Moving ahead with their plan to stage a monster send off, booze flowed, lines were chopped, turkey dinners prepared and consumed. Whispers that Dylan would show up were abound.

The resulting film is a gripping document, slightly pretentious in places and an unintentional wake for sixties attitudes that were swept away by what Tom Wolfe would christen as the "Me Decade". Given theatrical release in 1978, it remains a very stylish farewell.

Big time, Bill!

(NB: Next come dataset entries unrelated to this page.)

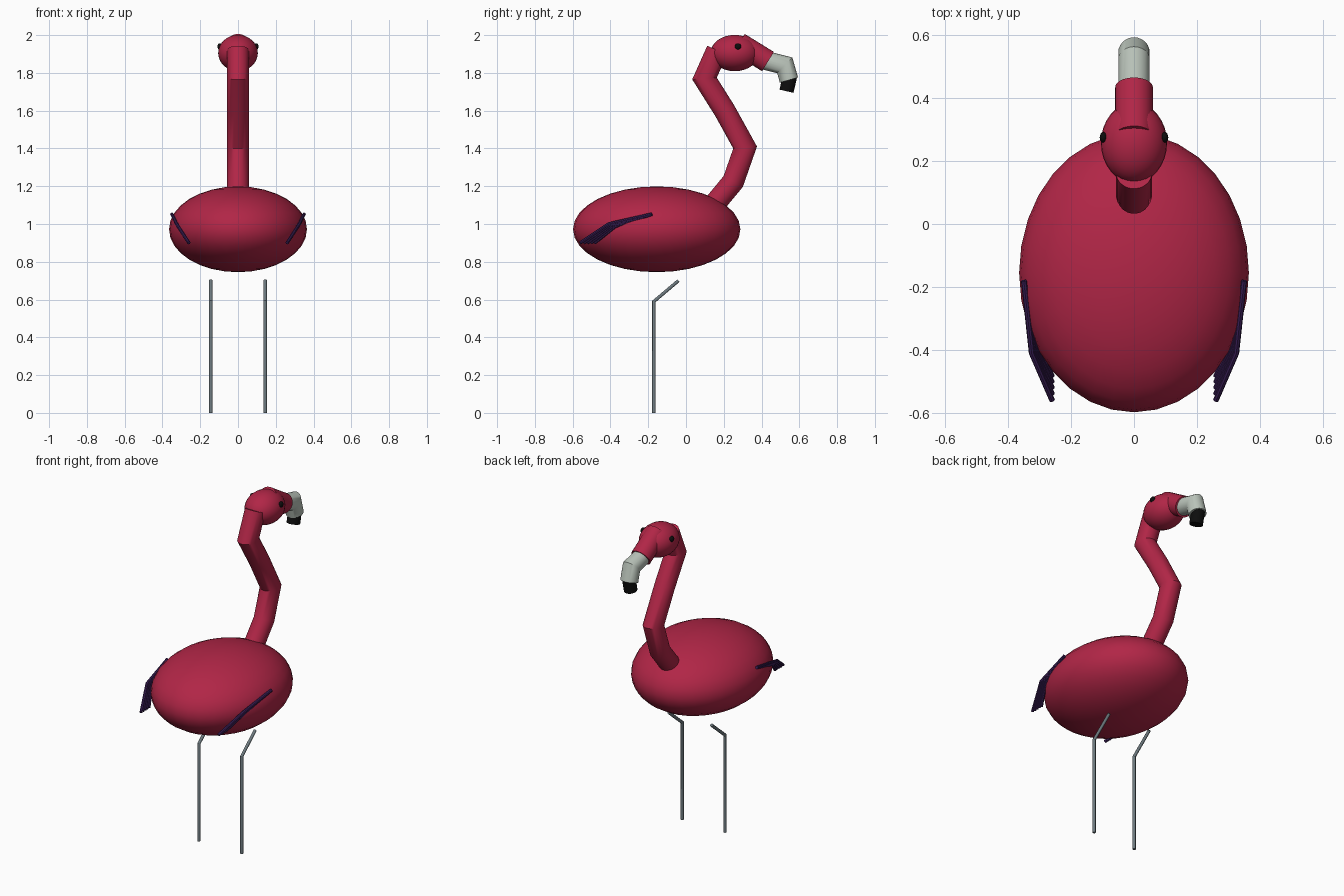
import bpy, bmesh, math
from mathutils import Vector

if "Cube" in bpy.data.objects:
    bpy.data.objects.remove(bpy.data.objects["Cube"])


def material(name, rgb):
    m = bpy.data.materials.new(name)
    m.diffuse_color = (*rgb, 1)
    m.use_nodes = True
    m.node_tree.nodes["Principled BSDF"].inputs["Base Color"].default_value = m.diffuse_color
    return m


CRIMSON = material("crimson", (0.44, 0.019, 0.062))
PALE = material("pale grey", (0.50, 0.56, 0.50))
BLACK = material("black", (0.004, 0.004, 0.004))
PURPLE = material("dark purple", (0.045, 0.014, 0.10))
GREY = material("slate grey", (0.16, 0.20, 0.22))


def finish(name, bm, mat, angle=35):
    bmesh.ops.recalc_face_normals(bm, faces=bm.faces)
    me = bpy.data.meshes.new(name)
    bm.to_mesh(me)
    bm.free()
    me.materials.append(mat)
    ob = bpy.data.objects.new(name, me)
    bpy.context.collection.objects.link(ob)
    bpy.ops.object.select_all(action='DESELECT')
    ob.select_set(True)
    bpy.context.view_layer.objects.active = ob
    bpy.ops.object.shade_smooth_by_angle(angle=math.radians(angle))
    return ob


def ellipsoid(name, centre, radii, mat, u=32, v=16):
    bm = bmesh.new()
    bmesh.ops.create_uvsphere(bm, u_segments=u, v_segments=v, radius=1)
    for vert in bm.verts:
        vert.co = Vector(c + r * p for c, r, p in zip(centre, radii, vert.co))
    return finish(name, bm, mat, 60)


def add_tube(bm, points, radius, sides):
    """Round tube along a path, with mitred bends and capped ends."""
    pts = [Vector(p) for p in points]
    dirs = [(b - a).normalized() for a, b in zip(pts, pts[1:])]
    side = dirs[0].orthogonal().normalized()
    up = dirs[0].cross(side)
    ring_co = []
    for i in range(sides):
        a = 2 * math.pi * i / sides
        ring_co.append(pts[0] + radius * (side * math.cos(a) + up * math.sin(a)))
    rings = [[bm.verts.new(c) for c in ring_co]]
    for i, d in enumerate(dirs):
        n = (d + dirs[i + 1]).normalized() if i + 1 < len(dirs) else d
        ring_co = [c + d * ((pts[i + 1] - c).dot(n) / d.dot(n)) for c in ring_co]
        rings.append([bm.verts.new(c) for c in ring_co])
    for a, b in zip(rings, rings[1:]):
        for i in range(sides):
            j = (i + 1) % sides
            bm.faces.new((a[i], a[j], b[j], b[i]))
    bm.faces.new(rings[0])
    bm.faces.new(rings[-1])


def tube(name, paths, radius, mat, sides=24):
    bm = bmesh.new()
    for p in paths:
        add_tube(bm, p, radius, sides)
    return finish(name, bm, mat)


# Body, neck and head
ellipsoid("body", (0, -0.155, 0.972), (0.365, 0.443, 0.227), CRIMSON)
tube("neck", [[(0, 0.13, 1.08), (0, 0.25, 1.225), (0, 0.313, 1.405),
               (0, 0.205, 1.60), (0, 0.098, 1.77), (0, 0.165, 1.92)]], 0.058, CRIMSON)
ellipsoid("head", (0, 0.258, 1.905), (0.105, 0.128, 0.096), CRIMSON)

# Beak: red base, pale hooked middle, black tip
tube("beak_base", [[(0, 0.28, 1.955), (0, 0.434, 1.86)]], 0.06, CRIMSON)
tube("beak", [[(0, 0.41, 1.868), (0, 0.523, 1.84), (0, 0.545, 1.762)]], 0.05, PALE)
tube("beak_tip", [[(0, 0.55, 1.78), (0, 0.532, 1.703)]], 0.038, BLACK)

for s, label in ((-1, "left"), (1, "right")):
    # Eye
    ellipsoid(label + "_eye", (s * 0.097, 0.275, 1.94), (0.012, 0.017, 0.017), BLACK, 16, 8)
    # Wing: a fan of thin feather rods from one shoulder
    paths = [[(s * 0.35, -0.18, 1.052),
              (s * (0.325 - 0.002 * i), -0.41 + 0.009 * i, 1.0 - 0.003 * i),
              (s * 0.26, -0.56 + 0.019 * i, 0.90)] for i in range(5)]
    tube(label + "_wing", paths, 0.009, PURPLE, 8)
    # Leg with bent upper joint
    tube(label + "_leg", [[(s * 0.144, -0.17, 0), (s * 0.144, -0.17, 0.59),
                           (s * 0.144, -0.04, 0.70)]], 0.009, GREY, 12)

Musically, this is an incredibly tight affair with plenty of highlights. Having watched the footage many times over, it still retains a freshness that can mainly be attributed to the timeless quality of the songs. Joyous abandon can be witnessed on the faces of the musicians as they get swept up in moments that we are very fortunate to have etched in celluloid. From this vantage point, all of the big names that grace the stage are still young and in full command of their power as performers. Flashes of brilliance as Dr. John tickles the ivories in an extended solo piano outro to "Such a Night", the wicked grin of complicity that Neil Young and Rick Danko exchange during "Helpless" with Young wired tighter than an E string thanks to a buffet of coke that he had availed himself of before stepping out on stage. Clapton's guitar strap giving way and his neat recovery as both he and Robertson play like madmen, Levon's powerful reading of "The Night They Drove Old Dixie Down" putting 100 years of southern anguish into a perfect few minutes. Van the man, resplendent in his sparkling purple suit, blazing through "Caravan" after a few whiskeys. Joni Mitchell? She turns in a stunning version of "Coyote". It's all there along with a sense that this isn't simply a loud, happy celebration of one of the most understated and influential musical aggregations that ever was. You are watching the spirit of a bygone era making one last, flickering appearance. Mr. Zimmerman strolls out toward the end to cap an amazing night. Drained and exuberant, all of the players assemble to join him and lend their voices to "I Shall Be Released".

With the three main voices of The Band no longer with us, The Last Waltz gives contemporary listeners a chance to experience the ragged, soulful beauty of the music. Make no mistake, these guys were top drawer in every respect. If you do own a copy, throw it on and turn it up really loud. That's what birthdays are for, after all.